Most weekdays in winter when the lakefront path is often dangerously iced over, I commute by bike from the North Shore down Clark Street to the Millennium Park bike station, otherwise known by its sponsor name, McDonald’s Cycle Center. (My film-making friend from New York, Clarence Eckerson, made a nice short video about the bike station for a great blog on urban commuting around the world called streetfilms.org.)
As I pass the Chinese consulate at the northwest corner of Erie and Clark, an older man, probably in his mid-60s, waves me by with a big smile and his giant Tibetan flag, as if I’m finishing the Indy 500 in Tibet. He often shouts something as I ride past, like, “Good for you for wearing a helmet!” The man stands across the street from the consulate along Erie most days, protesting Chinese policy in Tibet.
A little Googling led me to this post by Tenzin Dasel about my flag-waving friend. His name is Phil Berkman. And I must say, he’s a dedicated protester. The past week or so, the temperature in the morning as I ride by Phil has been in the high single digits or the low double digits (Fahrenheit). In addition to Phil, there are often one or two other people seated in the Lotus position along the wall of the building facing the entrance of the consulate, meditating in silent protest.
Now, I don’t mind the cold.

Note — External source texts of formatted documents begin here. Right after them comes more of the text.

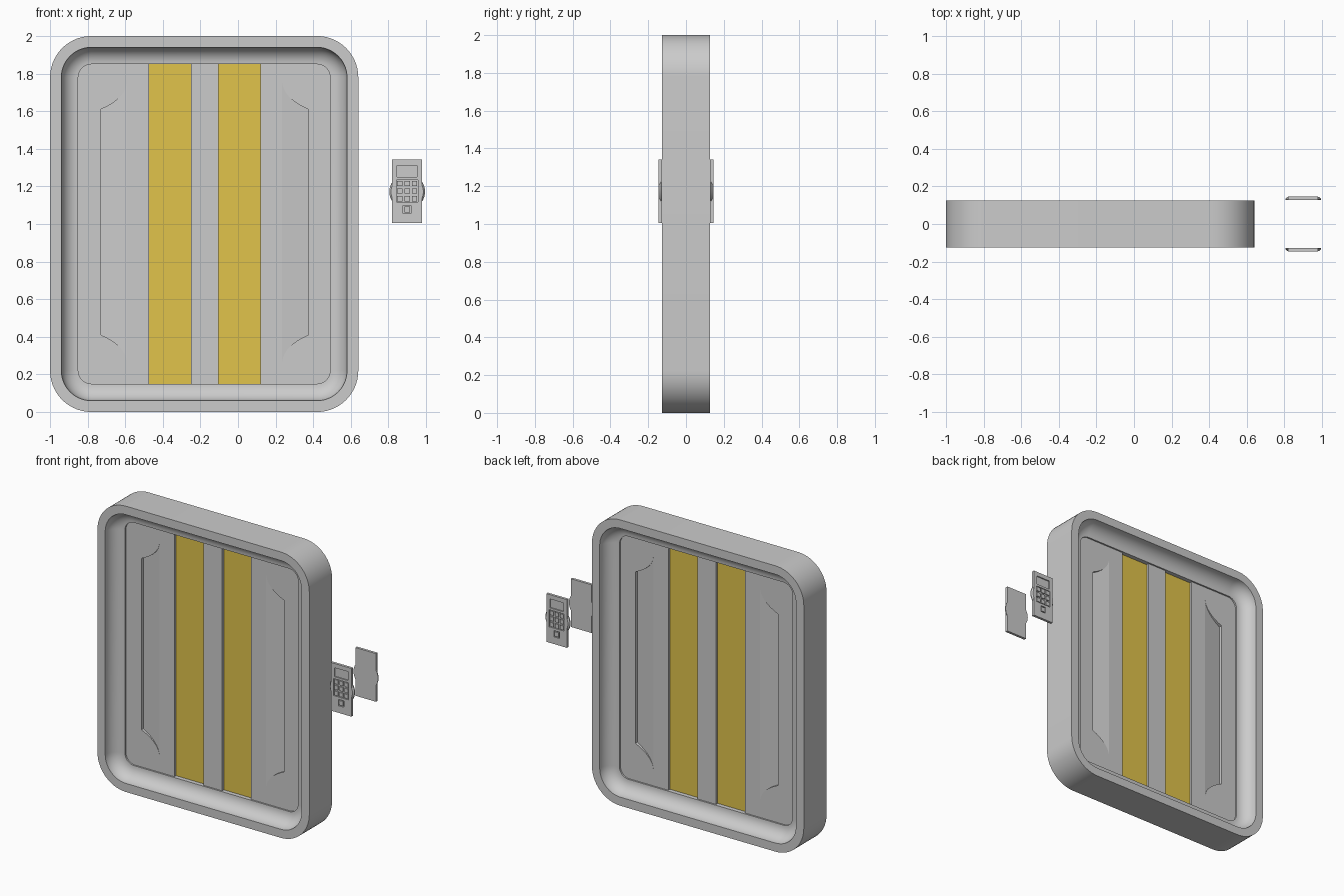
import bpy, bmesh
from math import sin, cos, pi

if "Cube" in bpy.data.objects:
    bpy.data.objects.remove(bpy.data.objects["Cube"])

CX = -0.18          # centre of the doorway in x
HALF = 0.126        # half depth of the frame
FACE = 0.025        # half thickness of the door leaves


def add_mesh(name, bm, smooth=False):
    bmesh.ops.recalc_face_normals(bm, faces=bm.faces)
    me = bpy.data.meshes.new(name)
    bm.to_mesh(me)
    bm.free()
    ob = bpy.data.objects.new(name, me)
    bpy.context.collection.objects.link(ob)
    if smooth:
        bpy.ops.object.select_all(action='DESELECT')
        ob.select_set(True)
        bpy.context.view_layer.objects.active = ob
        bpy.ops.object.shade_smooth_by_angle(angle=pi / 6)
    return ob


def box(bm, x0, x1, y0, y1, z0, z1):
    vs = bmesh.ops.create_cube(bm, size=1)['verts']
    for v in vs:
        v.co = ((x0 + x1) / 2 + v.co.x * (x1 - x0),
                (y0 + y1) / 2 + v.co.y * (y1 - y0),
                (z0 + z1) / 2 + v.co.z * (z1 - z0))


def loft(bm, rings, closed=False):
    """Bridge rings of points; cap the ends unless closed on itself."""
    rows = [[bm.verts.new(p) for p in r] for r in rings]
    n = len(rows[0])
    for i in range(len(rows) if closed else len(rows) - 1):
        a, b = rows[i], rows[(i + 1) % len(rows)]
        for j in range(n):
            k = (j + 1) % n
            bm.faces.new((a[j], a[k], b[k], b[j]))
    if not closed:
        bm.faces.new(rows[0])
        bm.faces.new(rows[-1])


def cut(ob, cutter):
    cutter.hide_render = True
    cutter.hide_viewport = True
    cutter.display_type = 'WIRE'
    m = ob.modifiers.new("cut", 'BOOLEAN')
    m.operation, m.solver, m.object = 'DIFFERENCE', 'EXACT', cutter
    # bake the cut and drop the helper
    cutter.hide_viewport = False
    dg = bpy.context.evaluated_depsgraph_get()
    me = bpy.data.meshes.new_from_object(ob.evaluated_get(dg))
    ob.modifiers.clear()
    ob.data = me
    bpy.data.objects.remove(cutter)


# Door frame: coved profile swept round a rounded rectangle
def rounded_ring(off, y, seg=14):
    hx, r = 0.82 - off, 0.22 - off
    hz = 1 - off
    pts = []
    for q, (sx, sz) in enumerate([(1, 1), (-1, 1), (-1, -1), (1, -1)]):
        for i in range(seg + 1):
            a = (q + i / seg) * pi / 2
            pts.append((CX + sx * (hx - r) + r * cos(a), y,
                        1 + sz * (hz - r) + r * sin(a)))
    return pts


front = [(0, -HALF)] + [(0.15 - 0.09 * cos(t * pi / 20), -HALF + 0.09 * sin(t * pi / 20))
                        for t in range(11)]
profile = front + [(o, -y) for o, y in reversed(front)]
bm = bmesh.new()
loft(bm, [rounded_ring(o, y) for o, y in profile], closed=True)
add_mesh("door_frame", bm, smooth=True)

# Grey door leaves with wedge-shaped hand recesses on both faces
for label, s in (("left", 1), ("right", -1)):
    def X(d):       # distance from the door centre, mirrored for each leaf
        return CX + 0.0025 - s * d
    bm = bmesh.new()
    xs = sorted((X(0.677), X(0.297)))
    box(bm, xs[0], xs[1], -FACE, FACE, 0.145, 1.86)
    leaf = add_mesh(label + "_door_leaf", bm)

    inner, outer = 0.412, 0.552
    curve = []
    for i in range(9):
        t = i / 8
        curve.append(((1 - t) ** 2 * inner + 2 * t * (1 - t) * (inner + 0.01) + t * t * outer,
                      (1 - t) ** 2 * 0.745 + 2 * t * (1 - t) * 0.655 + t * t * 0.6))
    outline = [(d, 1.01 + h) for d, h in curve] + [(d, 1.01 - h) for d, h in reversed(curve)]
    for f in (-1, 1):
        bm = bmesh.new()
        loft(bm, [[(X(d), f * 0.05, z) for d, z in outline],
                  [(X(d), f * (FACE - 0.0005 - 0.021 * (d - inner) / 0.14), z) for d, z in outline]])
        cut(leaf, add_mesh("recess_cutter", bm))

# Centre post
bm = bmesh.new()
box(bm, -0.25, -0.105, -FACE, FACE, 0.145, 1.86)
add_mesh("centre_post", bm)

# Yellow inset strips
yellow = bpy.data.materials.new("yellow")
yellow.diffuse_color = (0.75, 0.55, 0.07, 1)
yellow.use_nodes = True
yellow.node_tree.nodes["Principled BSDF"].inputs["Base Color"].default_value = yellow.diffuse_color
for label, x0, x1 in (("left", -0.475, -0.25), ("right", -0.105, 0.12)):
    bm = bmesh.new()
    box(bm, x0, x1, -0.006, 0.006, 0.145, 1.86)
    add_mesh(label + "_yellow_strip", bm).data.materials.append(yellow)

# Keypads, one for each side of the wall
KX, BACK, TOP = 0.9, 0.127, 0.145
for label, f in (("front", -1), ("back", 1)):
    def kbox(bm, x0, x1, d0, d1, z0, z1):
        ys = sorted((f * d0, f * d1))
        box(bm, KX + x0, KX + x1, ys[0], ys[1], z0, z1)

    # plate with screen and key pockets
    bm = bmesh.new()
    kbox(bm, -0.08, 0.08, BACK, TOP, 1.005, 1.342)
    plate = add_mesh(label + "_keypad_plate", bm)
    bm = bmesh.new()
    kbox(bm, -0.053, 0.053, TOP - 0.008, 0.17, 1.25, 1.312)
    kbox(bm, -0.058, 0.058, TOP - 0.008, 0.17, 1.116, 1.235)
    kbox(bm, -0.021, 0.021, TOP - 0.008, 0.17, 1.055, 1.099)
    cut(plate, add_mesh("pocket_cutter", bm))

    # keys
    bm = bmesh.new()
    for c in (-1, 0, 1):
        for r in (-1, 0, 1):
            x, z = c * 0.039, 1.1755 + r * 0.04
            kbox(bm, x - 0.014, x + 0.014, TOP - 0.009, TOP, z - 0.0145, z + 0.0145)
    kbox(bm, -0.015, 0.015, TOP - 0.009, TOP, 1.061, 1.093)
    add_mesh(label + "_keypad_keys", bm)

    # tapered side grips: slices of a cone either side of the plate
    bm = bmesh.new()
    for s in (-1, 1):
        rings = []
        for d, r in ((BACK, 0.095), (BACK + 0.006, 0.095), (TOP - 0.002, 0.086)):
            h = (r * r - 0.079 ** 2) ** 0.5
            zs = [h * (i / 5 - 1) for i in range(11)]
            rings.append([(KX + s * max(0.079, (r * r - z * z) ** 0.5), f * d, 1.172 + z)
                          for z in zs])
        loft(bm, rings)
    add_mesh(label + "_keypad_grips", bm, smooth=True)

I have the right winter gear and by the time I reach Erie and Clark, I’m toasty warm, sweating, even. But Phil’s friends are meditating in frigid temperatures! Even Phil, with his occasional flag-waving, is standing in the cold.
I think tomorrow I will stop and say hello to Phil, now that I know his name. I will also take his picture and post it here.
In the meantime, I look forward to my continued success at wining the daily Tibetan 500.